Warning! Planning Geek stuff ahead….
Most state have a law on the books that requires municipalities to adopt a Comprehensive Plan (called a General Plan in California) that will guide local investments in transportation, schools, parks, fire trucks, hospitals, and sewer plants. Once the Comprehensive Plan (Comp. Plan) has been adopted, the municipality is supposed to revise their local zoning codes and development ordinances to bring them in line with the goals and policies of the Comp. Plan. So the Comp. Plan is the big idea, the thoughtfully considered suite of policies that should guide the finer-grained rules and regulations that developers are required to follow if they want to build something.
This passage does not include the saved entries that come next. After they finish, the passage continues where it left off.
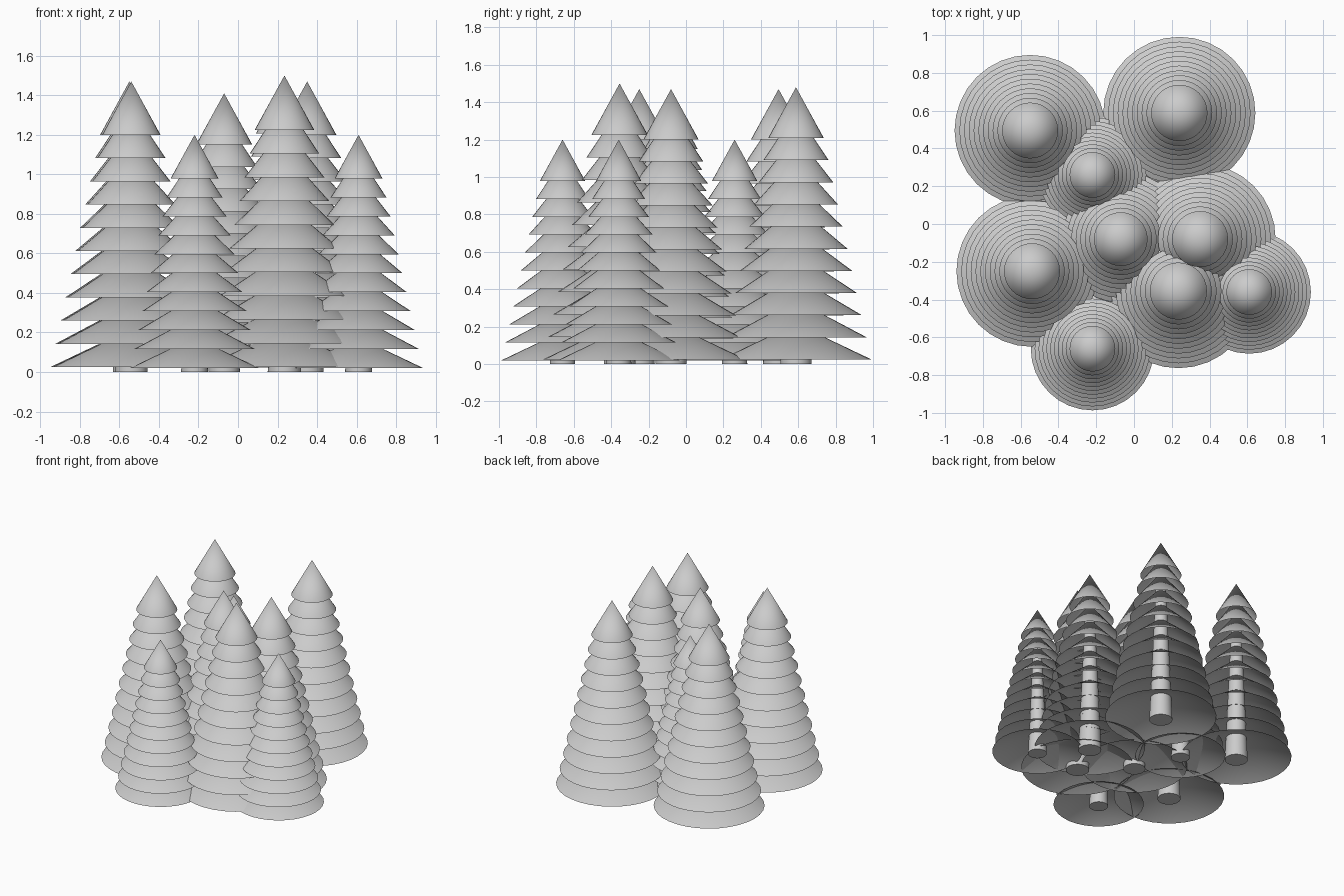
import bpy, bmesh
from mathutils import Matrix

if "Cube" in bpy.data.objects:
    bpy.data.objects.remove(bpy.data.objects["Cube"])

TIERS = 11
SIDES = 32

# x, y, height of every tree
TREES = [(-0.55, 0.495, 1.47), (0.24, 0.588, 1.48), (-0.22, 0.26, 1.20),
         (-0.54, -0.25, 1.47), (-0.07, -0.08, 1.41), (0.35, -0.08, 1.47),
         (0.235, -0.355, 1.50), (0.61, -0.36, 1.20), (-0.22, -0.66, 1.20)]


def cone(bm, r1, r2, z, h, caps):
    bmesh.ops.create_cone(bm, cap_ends=caps, segments=SIDES, radius1=r1, radius2=r2,
                          depth=h, matrix=Matrix.Translation((0, 0, z + h / 2)))


def finish(bm, name, x, y, s):
    bmesh.ops.remove_doubles(bm, verts=bm.verts, dist=1e-5)
    bmesh.ops.scale(bm, vec=(s, s, s), verts=bm.verts)
    me = bpy.data.meshes.new(name)
    bm.to_mesh(me)
    bm.free()
    ob = bpy.data.objects.new(name, me)
    ob.location = (x, y, 0)
    bpy.context.collection.objects.link(ob)
    bpy.ops.object.select_all(action='DESELECT')
    ob.select_set(True)
    bpy.context.view_layer.objects.active = ob
    bpy.ops.object.shade_smooth_by_angle()


for n, (x, y, height) in enumerate(TREES, 1):
    s = height / 1.47
    # open conical skirts, flat and wide below, steep and narrow above
    bm = bmesh.new()
    for i in range(TIERS):
        t = i / (TIERS - 1)
        r = 0.40 + (0.148 - 0.40) * t
        cone(bm, r, 0, 0.025 + 1.175 * t, 0.19 + 0.08 * t, False)
    finish(bm, f"tree_{n}_branches", x, y, s)
    # tapered trunk
    bm = bmesh.new()
    cone(bm, 0.083, 0.03, 0, 1.25, True)
    finish(bm, f"tree_{n}_trunk", x, y, s)
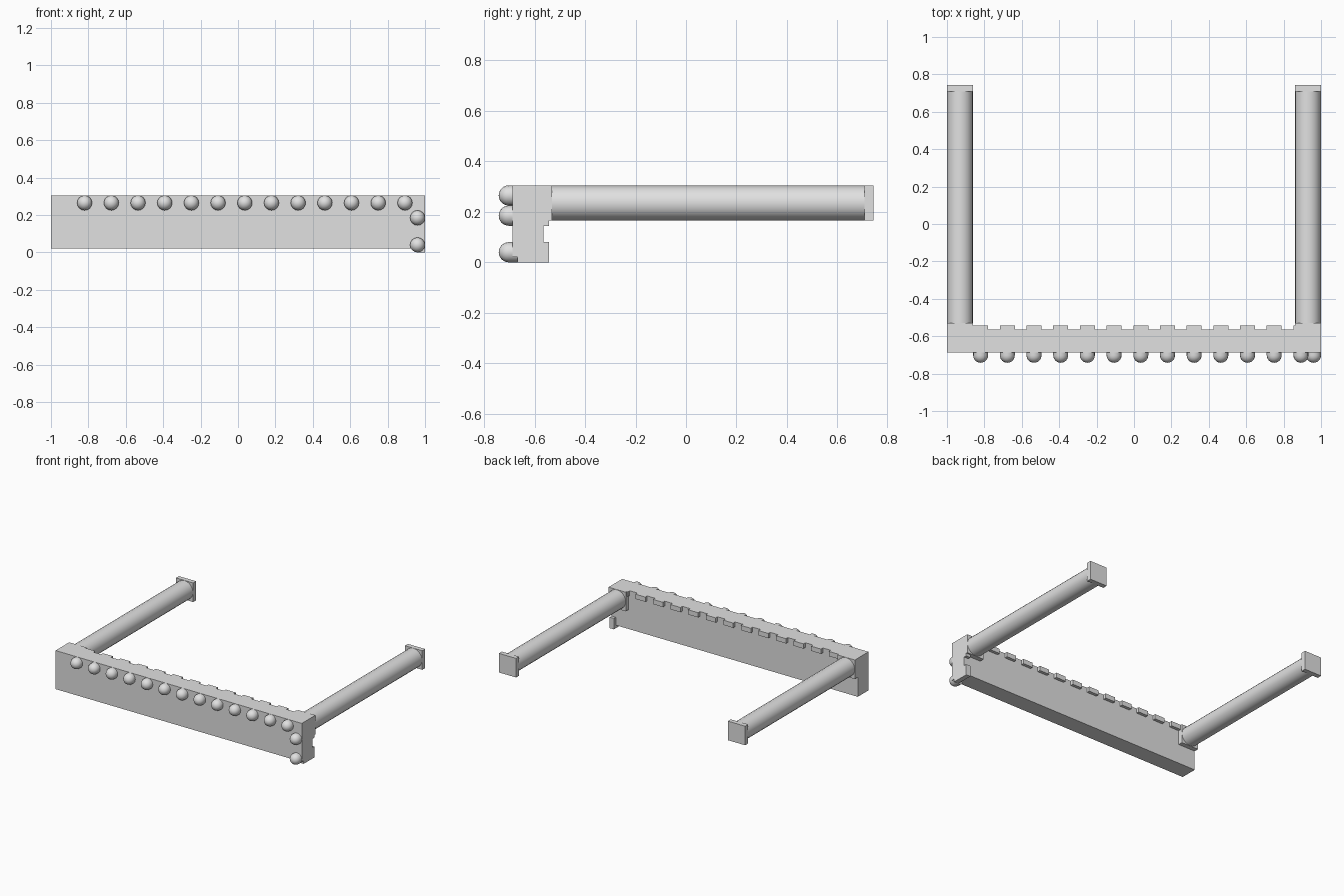
import bpy, bmesh, math
from mathutils import Matrix

cube = bpy.data.objects.get("Cube")
if cube:
    bpy.data.objects.remove(cube, do_unlink=True)

grey = bpy.data.materials.new("light_grey")
grey.use_nodes = True
colour = (0.75, 0.75, 0.75, 1)
grey.diffuse_color = colour
grey.node_tree.nodes["Principled BSDF"].inputs["Base Color"].default_value = colour


def finish(name, bm, smooth=False):
    mesh = bpy.data.meshes.new(name)
    bmesh.ops.recalc_face_normals(bm, faces=bm.faces)
    bm.to_mesh(mesh)
    bm.free()
    mesh.materials.append(grey)
    obj = bpy.data.objects.new(name, mesh)
    bpy.context.collection.objects.link(obj)
    if smooth:
        bpy.ops.object.select_all(action="DESELECT")
        obj.select_set(True)
        bpy.context.view_layer.objects.active = obj
        bpy.ops.object.shade_smooth_by_angle(angle=math.radians(40))
    return obj


def box(name, x, y, z):
    """Box from (low, high) ranges on each axis."""
    bm = bmesh.new()
    bmesh.ops.create_cube(bm, size=1)
    for v in bm.verts:
        v.co = [r[0] if c < 0 else r[1] for c, r in zip(v.co, (x, y, z))]
    return finish(name, bm)


def turned(name, profile, x, z, segments):
    """Spin a (radius, y) profile around an axis running front to back."""
    bm = bmesh.new()
    verts = [bm.verts.new((r, y, 0)) for r, y in profile]
    edges = [bm.edges.new(pair) for pair in zip(verts, verts[1:])]
    bmesh.ops.spin(bm, geom=verts + edges, cent=(0, 0, 0), axis=(0, 1, 0),
                   angle=math.tau, steps=segments)
    bmesh.ops.remove_doubles(bm, verts=bm.verts, dist=0.0005)
    bmesh.ops.transform(bm, matrix=Matrix.Translation((x, 0, z)), verts=bm.verts)
    return finish(name, bm, True)


# Front beam
FRONT, BACK, TOP = -0.688, -0.564, 0.305
box("front_beam", (-1, 1), (FRONT, BACK), (0.022, TOP))

# Side arms with square plates at both ends
for side, label in ((1, "left"), (-1, "right")):
    span = sorted((side * 0.86, side))
    box(label + "_arm_front_plate", span, (BACK - 0.01, -0.53), (0.165, TOP))
    box(label + "_arm_end_plate", span, (0.708, 0.742), (0.165, TOP))
    turned(label + "_arm", [(0, -0.55), (0.069, -0.55), (0.069, 0.72), (0, 0.72)],
           side * 0.93, 0.235, 20)

# Round headed studs, each with a flat lug reaching through to the back
R = 0.04
CENTRE = -0.702
dome = [(R * math.sin(a), CENTRE - R * math.cos(a))
        for a in (i * math.pi / 12 for i in range(7))]
stud = dome + [(R, -0.667), (0, -0.667)]
LUG = (-0.667, -0.542)

for i in range(13):
    x = -0.82 + i * 0.1427
    turned(f"top_stud_{i + 1}", stud, x, 0.265, 16)
    box(f"top_lug_{i + 1}", (x - R, x + R), LUG, (TOP - 0.035, TOP))

for i, z in enumerate((0.185, 0.04)):
    turned(f"side_stud_{i + 1}", stud, 0.96, z, 16)
    box(f"side_lug_{i + 1}", (0.965, 1), LUG, (z - R, z + R))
Here’s a common problem. After going through a long string of cathartic public meetings, charrettes, visioning sessions, etc. to prepare the Comp. Plan, Downtown Master Plan, Corridor Plan, etc., the mere mortals that staff the local planning department or sit on the planning commission and the city council are kinda burned out. The unglamorous task of revising the zoning code tends to get delayed or forgotten. Sometimes there is just no money in the budget to get the zoning code revisions done.
If developer shows up proposing a project that is in line with the general policies of the new Comp. Plan but violates the specific rules of the old zoning code, the only path forward is some sort of Planned Development Permit (PD), Planned Unit Development (PUD), or some similar additional process designed to allow greater flexibility that is allowed under the letter of the zoning code. PD’s and PUD’s require require additional applications, additional review by the planning commission, and typically a public hearing. In the meantime, if someone wants to build some crappy project that violates the policies of the new General Plan, but is specifically allowed under the old zoning code, they could do that as an as-of-right project. That’s just bullshit. Imagine how local residents who participated in all those visioning workshops for the Comp. Plan are going to feel when they see that crappy project get built.
I think that putting this statement on the front cover of every Comp Plan to save people a lot of time, money and frustration:
“WARNING! This is a feel good scam. We have no intention of actually changing the rules to allow you to build any of it without special permission and a number of public hearings with local residents who have not read this document.”
If your community wants to see the vision of their Comp. Plan actually get built, get serious about changing your zoning code.